“He who keeps his mouth and his tongue
keeps himself out of trouble.”
As a civil rights attorney in Pennsylvania, I am often asked questions about our constitutionally protected right to freedom of speech. Many individuals misunderstand this constitutional liberty and misapply it as well. Although the First Amendment prohibits Congress from making a law that would abridge the Freedom of Speech, it does not promise freedom from the consequences of our speech.
Even with this Constitutional Amendment that prohibits governmental interference with our speech, the Supreme Court has made a few exceptions to an outright prohibition of regulation. For instance, the government has been allowed to restrict speech in the areas of obscenity, pornography, inciting riots, and intellectual property. The government may also make restrictions based on time, place, and manner if the restrictions are content-neutral. We all know, for example, that a person can not legally yell “fire!” in a crowded theatre. Because of these permissible restrictions, and because the Constitution only limits the government’s interference, our right to free speech is not absolute.
Despite these limitations, many Americans have the belief that our right to Freedom of Speech is the equivalent to a freedom from consequences. In doing so, many are attempting to justify their poorly chosen words, inappropriate behavior, and offensive language as somehow beneficial to society. Do we still live in a society where governmental infringement on freedom of speech is an issue? Yes. As long as we have government, we have the potential for the violation of our civil liberties. That does not give us the permission to say whatever we want, whenever we want, and to whomever we want, simply to test the boundaries. We must be wise in our words to one another, and compassionate in our actions.
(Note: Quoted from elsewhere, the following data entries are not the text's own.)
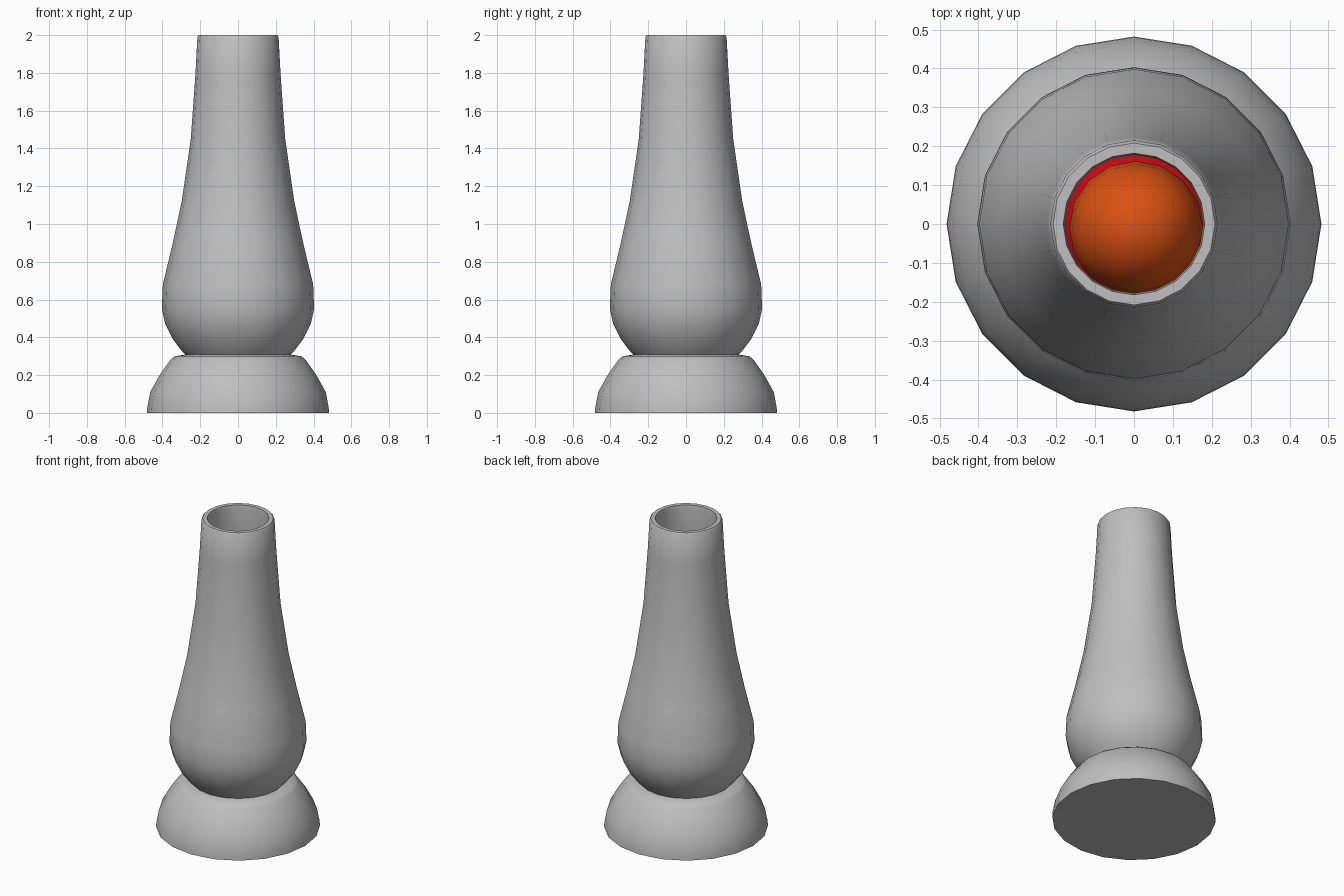
import bpy, bmesh, math

if "Cube" in bpy.data.objects:
    bpy.data.objects.remove(bpy.data.objects["Cube"])


def material(name, rgb):
    m = bpy.data.materials.new(name)
    m.diffuse_color = (*rgb, 1.0)
    m.use_nodes = True
    m.node_tree.nodes["Principled BSDF"].inputs["Base Color"].default_value = m.diffuse_color
    return m


GREY = material("grey metal", (0.52, 0.52, 0.52))
ORANGE = material("orange wax", (0.70, 0.085, 0.006))
RED = material("red wax", (0.52, 0.003, 0.006))


def finish(name, bm, mat, angle):
    mesh = bpy.data.meshes.new(name)
    bm.to_mesh(mesh)
    bm.free()
    ob = bpy.data.objects.new(name, mesh)
    bpy.context.collection.objects.link(ob)
    mesh.materials.append(mat)
    bpy.ops.object.select_all(action='DESELECT')
    ob.select_set(True)
    bpy.context.view_layer.objects.active = ob
    bpy.ops.object.shade_smooth_by_angle(angle=math.radians(angle))
    return ob


def lathe(name, profile, mat, n=20):
    """Revolve (radius, z) points around z and cap both ends."""
    bm = bmesh.new()
    rings = [[bm.verts.new((r * math.cos(2 * math.pi * i / n),
                            r * math.sin(2 * math.pi * i / n), z))
              for i in range(n)] for r, z in profile]
    for a, b in zip(rings, rings[1:]):
        for i in range(n):
            j = (i + 1) % n
            bm.faces.new((a[i], a[j], b[j], b[i]))
    bm.faces.new(rings[0][::-1])
    bm.faces.new(rings[-1])
    return finish(name, bm, mat, 40)


def blob(name, radius, centre, stretch, mat):
    bm = bmesh.new()
    bmesh.ops.create_uvsphere(bm, u_segments=16, v_segments=10, radius=radius)
    for v in bm.verts:
        v.co.z *= stretch
        v.co.x += centre[0]
        v.co.y += centre[1]
        v.co.z += centre[2]
    return finish(name, bm, mat, 60)


# Flared foot
lathe("base", [(0.482, 0.0), (0.48, 0.03), (0.465, 0.11), (0.415, 0.20),
               (0.355, 0.285), (0.335, 0.30), (0.27, 0.31)], GREY)

# Hollow bottle: outer wall up, over the rim, inner wall down
lathe("bottle", [(0.27, 0.30), (0.295, 0.325), (0.345, 0.39), (0.385, 0.47),
                 (0.403, 0.55), (0.398, 0.68), (0.345, 0.90), (0.298, 1.12),
                 (0.25, 1.45), (0.225, 1.80), (0.215, 1.99), (0.208, 2.0),
                 (0.182, 2.0), (0.178, 1.97), (0.19, 1.78), (0.215, 1.43),
                 (0.26, 1.11), (0.355, 0.68), (0.36, 0.55), (0.27, 0.38)], GREY)

# Wax blobs seen through the mouth
blob("upper_wax", 0.172, (0.005, -0.01, 1.30), 1.2, ORANGE)
blob("lower_wax", 0.29, (0.0, 0.0, 0.75), 1.0, RED)
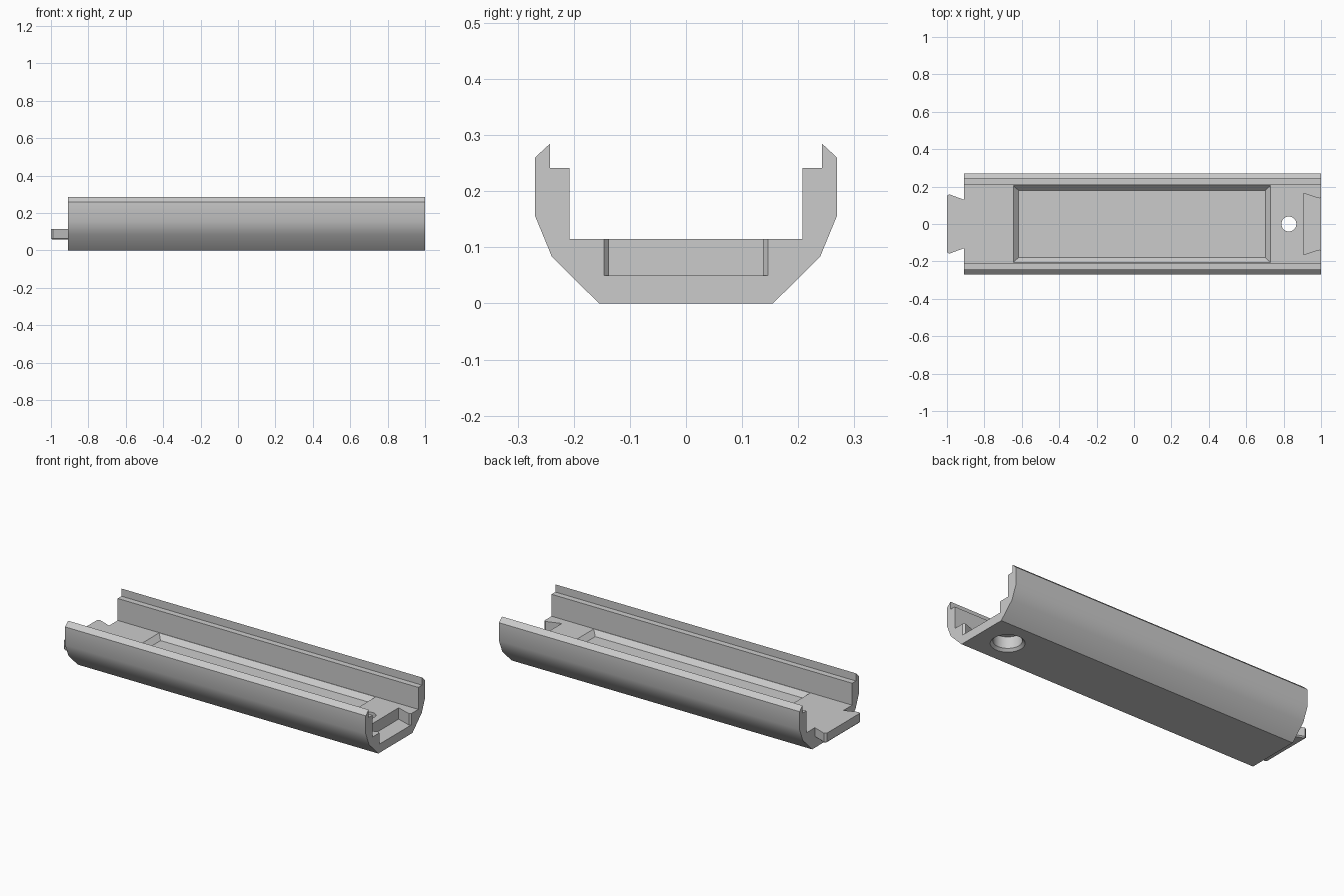
import bpy, bmesh, math
from mathutils import Vector

cube = bpy.data.objects.get("Cube")
if cube:
    bpy.data.objects.remove(cube, do_unlink=True)

grey = bpy.data.materials.new("plain grey")
grey.use_nodes = True
colour = (0.6, 0.6, 0.6, 1)
grey.diffuse_color = colour
grey.node_tree.nodes["Principled BSDF"].inputs["Base Color"].default_value = colour

FLOOR = 0.115         # top of the channel floor
POCKET_FLOOR = 0.088  # bottom of the shallow pocket
SLOT_FLOOR = 0.05     # bottom of the dovetail slot
START, END = -0.91, 1.0


def finish(bm, name):
    bmesh.ops.recalc_face_normals(bm, faces=bm.faces)
    mesh = bpy.data.meshes.new(name)
    bm.to_mesh(mesh)
    bm.free()
    obj = bpy.data.objects.new(name, mesh)
    bpy.context.collection.objects.link(obj)
    mesh.materials.append(grey)
    return obj


def prism(points, shift):
    """Extrude a closed outline along a vector."""
    bm = bmesh.new()
    face = bm.faces.new([bm.verts.new(p) for p in points])
    ext = bmesh.ops.extrude_face_region(bm, geom=[face], use_keep_orig=True)
    moved = [v for v in ext["geom"] if isinstance(v, bmesh.types.BMVert)]
    bmesh.ops.translate(bm, verts=moved, vec=Vector(shift))
    return bm


def both_sides(half):
    """Complete a half outline by mirroring its second coordinate."""
    return half + [(a, -b) for a, b in reversed(half)]


def cut(target, cutter):
    cutter.hide_render = True
    mod = target.modifiers.new("cut", "BOOLEAN")
    mod.operation = "DIFFERENCE"
    mod.solver = "EXACT"
    mod.object = cutter
    bpy.context.view_layer.objects.active = target
    bpy.ops.object.modifier_apply(modifier=mod.name)
    bpy.data.objects.remove(cutter, do_unlink=True)


# Channel body with stepped, chamfered rails
half = [(0, 0.155), (0.083, 0.239), (0.156, 0.269), (0.26, 0.269),
        (0.285, 0.242), (0.241, 0.242), (0.241, 0.208), (FLOOR, 0.208)]
body = finish(prism([(START, y, z) for z, y in both_sides(half)],
                    (END - START, 0, 0)), "channel_body")

# Long shallow pocket with sloping walls, its cutter just clearing the floor
bm = bmesh.new()
bmesh.ops.create_cube(bm, size=1)
for v in bm.verts:
    top = v.co.z > 0
    x0, x1, y = (-0.646, 0.731, 0.2065) if top else (-0.618, 0.703, 0.18)
    v.co = (x1 if v.co.x > 0 else x0, math.copysign(y, v.co.y),
            FLOOR + 0.001 if top else POCKET_FLOOR)
cut(body, finish(bm, "pocket_cutter"))

# Dovetail slot with flared mouth
slot = [(0.905, 0.165), (0.99, 0.137), (1.01, 0.155)]
cut(body, finish(prism([(x, y, SLOT_FLOOR) for x, y in both_sides(slot)],
                       (0, 0, 0.1)), "slot_cutter"))

# Screw hole, counterbored from below with a chamfered rim
bm = bmesh.new()
steps = [(0.098, -0.01), (0.074, 0.014), (0.074, 0.08), (0.04, 0.08), (0.04, 0.15)]
SIDES = 32
rings = []
for r, z in steps:
    rings.append([bm.verts.new((0.828 + r * math.cos(math.tau * i / SIDES),
                                r * math.sin(math.tau * i / SIDES), z))
                  for i in range(SIDES)])
for low, high in zip(rings, rings[1:]):
    for i in range(SIDES):
        j = (i + 1) % SIDES
        bm.faces.new((low[i], low[j], high[j], high[i]))
bm.faces.new(rings[0])
bm.faces.new(rings[-1])
cut(body, finish(bm, "hole_cutter"))

# Dovetail tab with eased corners and lower edge
tab = [(-1.0, 0.15), (-0.988, 0.159), (START, 0.13)]
bm = prism([(x, y, 0.058) for x, y in both_sides(tab)], (0, 0, FLOOR - 0.058))
low_edges = [e for e in bm.edges
             if all(v.co.z < 0.06 for v in e.verts)
             and not all(v.co.x > START - 0.001 for v in e.verts)]
bmesh.ops.recalc_face_normals(bm, faces=bm.faces)
bmesh.ops.bevel(bm, geom=low_edges, offset=0.007, segments=1, affect="EDGES")
finish(bm, "dovetail_tab")

# Smooth the curved flanks and hole, keep other edges crisp
bpy.ops.object.select_all(action="DESELECT")
body.select_set(True)
bpy.context.view_layer.objects.active = body
bpy.ops.object.shade_smooth_by_angle(angle=math.radians(30))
If you want your speech to be a force for good, then choose your words wisely. Improper use of our freedom of speech will only work to increase the potential for less freedom. President John Adams has famously stated, “Our constitution was made only for a moral and religious people. It is wholly inadequate to the government of any other.” If you need legal help with a free speech issue, contact the Pennsylvania constitutional and civil rights lawyers in York and Lancaster for help at TrinityLaw.com.